Major Nonprofits Cancel Mar-a-Lago Fundraisers After Charlottesville

"Mar-a-Lago ... has increasingly become a source of controversy and pain for many of our volunteers, employees and supporters," said the American Red Cross.

A sizable ― and growing ― number of nonprofits are walking away from hosting fundraisers at Mar-a-Lago, President Donald Trump’s posh resort in Palm Beach, Florida.

On Thursday, the Cleveland Clinic and American Cancer Society both announced they were pulling the plug on their galas there. By Friday, seven groups had canceled events.

Other organizations backing out include the Autism Project of Palm Beach County, the Salvation Army, Susan G. Komen, the American Red Cross, and American Friends of Magen David Adom, an Israeli EMS and blood bank provider, according to a tally by The Washington Post’s David Fahrenthold.

The mass exodus follows a week in which Trump repeatedly declined to condemn white supremacists who descended on Charlottesville, Virginia, and provoked deadly violence there.

“You have people who are very fine people on both sides,” Trump said on Tuesday, equating counterprotesters to marchers who carried torches, Confederate and Nazi flags and shouted racist, anti-Semitic and homophobic epithets.

“The American Red Cross has decided we cannot host our annual fundraising event at Mar-a-Lago, as it has increasingly become a source of controversy and pain for many of our volunteers, employees and supporters,” the organization explained in a statement on Friday.

“The Red Cross provides assistance without discrimination to all people in need, regardless of nationality, race, religious beliefs, sexual orientation, or political opinions, and we must be clear and unequivocal in our defense of that principle,” it concluded.

The Salvation Army, which hosted a “Holiday Snow Ball” at Mar-a-Lago, said it’s leaving because the venue distracts from the nonprofit’s mission of “helping those in need.”

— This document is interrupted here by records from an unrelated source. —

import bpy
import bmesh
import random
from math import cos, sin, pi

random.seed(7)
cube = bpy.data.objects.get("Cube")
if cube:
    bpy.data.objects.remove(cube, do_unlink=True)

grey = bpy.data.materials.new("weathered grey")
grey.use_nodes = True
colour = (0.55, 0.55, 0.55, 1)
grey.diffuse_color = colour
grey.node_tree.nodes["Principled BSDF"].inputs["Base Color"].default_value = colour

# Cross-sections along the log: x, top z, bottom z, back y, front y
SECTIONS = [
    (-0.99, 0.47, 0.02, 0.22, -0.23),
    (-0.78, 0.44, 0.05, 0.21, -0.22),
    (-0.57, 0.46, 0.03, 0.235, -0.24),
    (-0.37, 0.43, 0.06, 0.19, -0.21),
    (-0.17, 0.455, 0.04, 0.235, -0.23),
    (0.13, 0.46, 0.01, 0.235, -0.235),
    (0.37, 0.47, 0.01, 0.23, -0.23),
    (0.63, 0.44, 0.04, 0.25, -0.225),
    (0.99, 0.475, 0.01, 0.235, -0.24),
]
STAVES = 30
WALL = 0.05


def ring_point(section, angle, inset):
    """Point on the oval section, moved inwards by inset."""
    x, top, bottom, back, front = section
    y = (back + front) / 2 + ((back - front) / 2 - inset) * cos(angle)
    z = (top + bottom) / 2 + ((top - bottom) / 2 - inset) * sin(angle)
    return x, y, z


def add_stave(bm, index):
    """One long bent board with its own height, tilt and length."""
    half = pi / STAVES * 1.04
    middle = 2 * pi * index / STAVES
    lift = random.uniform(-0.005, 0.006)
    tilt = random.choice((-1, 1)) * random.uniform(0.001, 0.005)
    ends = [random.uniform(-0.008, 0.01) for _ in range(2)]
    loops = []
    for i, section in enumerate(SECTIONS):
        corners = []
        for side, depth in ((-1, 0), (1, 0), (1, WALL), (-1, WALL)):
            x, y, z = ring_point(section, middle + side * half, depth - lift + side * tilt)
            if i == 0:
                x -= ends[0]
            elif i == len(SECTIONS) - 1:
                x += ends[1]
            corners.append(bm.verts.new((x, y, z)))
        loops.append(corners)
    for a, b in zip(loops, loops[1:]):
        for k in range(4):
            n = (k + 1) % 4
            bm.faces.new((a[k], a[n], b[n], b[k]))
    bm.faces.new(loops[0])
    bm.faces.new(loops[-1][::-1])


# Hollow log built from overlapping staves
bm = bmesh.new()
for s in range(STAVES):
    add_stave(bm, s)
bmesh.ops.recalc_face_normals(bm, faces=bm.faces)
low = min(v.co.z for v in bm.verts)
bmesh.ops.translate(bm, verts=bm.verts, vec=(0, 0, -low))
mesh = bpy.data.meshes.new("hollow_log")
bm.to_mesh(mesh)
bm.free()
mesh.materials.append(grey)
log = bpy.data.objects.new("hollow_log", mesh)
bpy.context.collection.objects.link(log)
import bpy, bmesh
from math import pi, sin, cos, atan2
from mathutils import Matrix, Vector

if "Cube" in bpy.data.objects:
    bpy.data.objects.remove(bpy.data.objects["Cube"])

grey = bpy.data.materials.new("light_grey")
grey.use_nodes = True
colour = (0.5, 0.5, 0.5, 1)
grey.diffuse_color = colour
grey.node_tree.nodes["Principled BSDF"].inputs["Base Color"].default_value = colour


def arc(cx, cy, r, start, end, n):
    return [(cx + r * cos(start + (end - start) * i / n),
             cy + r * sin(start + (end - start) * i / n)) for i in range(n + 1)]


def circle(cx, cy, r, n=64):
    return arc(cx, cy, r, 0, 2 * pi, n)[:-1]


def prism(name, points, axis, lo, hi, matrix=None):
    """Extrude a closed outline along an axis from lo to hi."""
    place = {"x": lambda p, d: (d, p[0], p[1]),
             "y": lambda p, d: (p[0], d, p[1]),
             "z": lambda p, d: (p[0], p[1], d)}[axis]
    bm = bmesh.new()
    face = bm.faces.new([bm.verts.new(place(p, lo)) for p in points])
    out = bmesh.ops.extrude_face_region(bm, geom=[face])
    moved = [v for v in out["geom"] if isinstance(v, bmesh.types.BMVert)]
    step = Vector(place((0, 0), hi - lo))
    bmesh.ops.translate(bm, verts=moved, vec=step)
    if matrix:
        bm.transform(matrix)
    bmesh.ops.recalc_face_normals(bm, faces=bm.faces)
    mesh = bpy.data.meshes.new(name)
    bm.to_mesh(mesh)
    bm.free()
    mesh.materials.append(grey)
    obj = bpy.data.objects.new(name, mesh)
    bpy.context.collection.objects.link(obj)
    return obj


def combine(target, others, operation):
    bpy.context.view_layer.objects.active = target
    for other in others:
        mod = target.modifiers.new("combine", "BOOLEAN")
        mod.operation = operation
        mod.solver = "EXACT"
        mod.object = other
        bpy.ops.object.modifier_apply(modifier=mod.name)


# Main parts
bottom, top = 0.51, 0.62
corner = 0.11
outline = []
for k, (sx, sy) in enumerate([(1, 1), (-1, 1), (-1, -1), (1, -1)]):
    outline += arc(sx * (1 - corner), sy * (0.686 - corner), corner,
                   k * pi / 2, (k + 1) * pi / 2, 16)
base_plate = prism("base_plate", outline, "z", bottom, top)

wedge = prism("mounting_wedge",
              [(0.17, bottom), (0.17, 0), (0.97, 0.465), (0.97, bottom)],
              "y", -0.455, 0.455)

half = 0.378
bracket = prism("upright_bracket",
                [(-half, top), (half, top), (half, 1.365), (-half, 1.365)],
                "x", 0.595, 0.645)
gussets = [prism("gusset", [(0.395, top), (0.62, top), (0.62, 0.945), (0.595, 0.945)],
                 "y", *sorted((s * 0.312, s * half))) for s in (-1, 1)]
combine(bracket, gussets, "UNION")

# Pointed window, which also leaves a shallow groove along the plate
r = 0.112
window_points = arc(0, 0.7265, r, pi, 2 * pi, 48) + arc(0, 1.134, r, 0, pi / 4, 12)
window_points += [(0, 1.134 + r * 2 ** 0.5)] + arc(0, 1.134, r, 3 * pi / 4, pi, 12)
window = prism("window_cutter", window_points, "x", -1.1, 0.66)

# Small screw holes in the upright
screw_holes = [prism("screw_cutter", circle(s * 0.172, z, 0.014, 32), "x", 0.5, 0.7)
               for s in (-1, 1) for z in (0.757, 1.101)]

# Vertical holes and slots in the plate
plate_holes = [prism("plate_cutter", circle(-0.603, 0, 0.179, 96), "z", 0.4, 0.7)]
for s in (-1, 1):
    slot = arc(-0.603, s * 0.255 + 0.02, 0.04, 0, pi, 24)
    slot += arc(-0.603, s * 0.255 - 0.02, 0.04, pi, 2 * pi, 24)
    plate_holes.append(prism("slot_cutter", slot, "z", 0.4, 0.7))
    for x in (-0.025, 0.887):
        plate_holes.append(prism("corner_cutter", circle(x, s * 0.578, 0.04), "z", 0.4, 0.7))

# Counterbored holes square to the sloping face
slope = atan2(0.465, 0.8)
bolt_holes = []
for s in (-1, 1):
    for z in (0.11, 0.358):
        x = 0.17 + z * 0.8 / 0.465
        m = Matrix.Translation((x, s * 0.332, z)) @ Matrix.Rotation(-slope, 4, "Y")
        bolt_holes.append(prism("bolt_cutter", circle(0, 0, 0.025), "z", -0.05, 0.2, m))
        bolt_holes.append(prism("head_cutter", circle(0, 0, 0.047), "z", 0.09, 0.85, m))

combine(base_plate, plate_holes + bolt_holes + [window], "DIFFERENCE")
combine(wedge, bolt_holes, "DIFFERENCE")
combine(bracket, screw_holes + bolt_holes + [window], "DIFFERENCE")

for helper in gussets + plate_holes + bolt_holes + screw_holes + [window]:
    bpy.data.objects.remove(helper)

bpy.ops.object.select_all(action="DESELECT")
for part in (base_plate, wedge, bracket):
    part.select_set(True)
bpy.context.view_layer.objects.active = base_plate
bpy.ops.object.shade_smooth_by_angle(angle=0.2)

“Because the conversation has shifted away from the purpose of this event, we will not host it at Mar-a-Lago,” the organization explained in a statement.

View of a pool and spa at Mar-a-Lago on Feb. 13, 2017.
View of a pool and spa at Mar-a-Lago on Feb. 13, 2017.

Numerous business leaders, politicians and artists have already scrambled to disassociate themselves from Trump, and the list of groups bailing on Mar-a-Lago will likely grow.

Leaders In Furthering Education, for instance, is still tentatively holding its Dec. 2 gala at the resort. But on Friday, the group’s president, Lois Pope, penned a blistering statement urging the board to find a new venue.

“Indeed, the hatred, vitriol and Anti-Semitic and racist views being spewed by Neo-Nazis and White Supremacists are repugnant and repulsive ― and they are antithetical to everything that this country, and I personally stand for,” Pope wrote.

“Anyone who would demonstrate even a modicum of support for them by insisting that there are ‘good people’ among them is not deserving of my personal patronage or that of my foundations,” she added.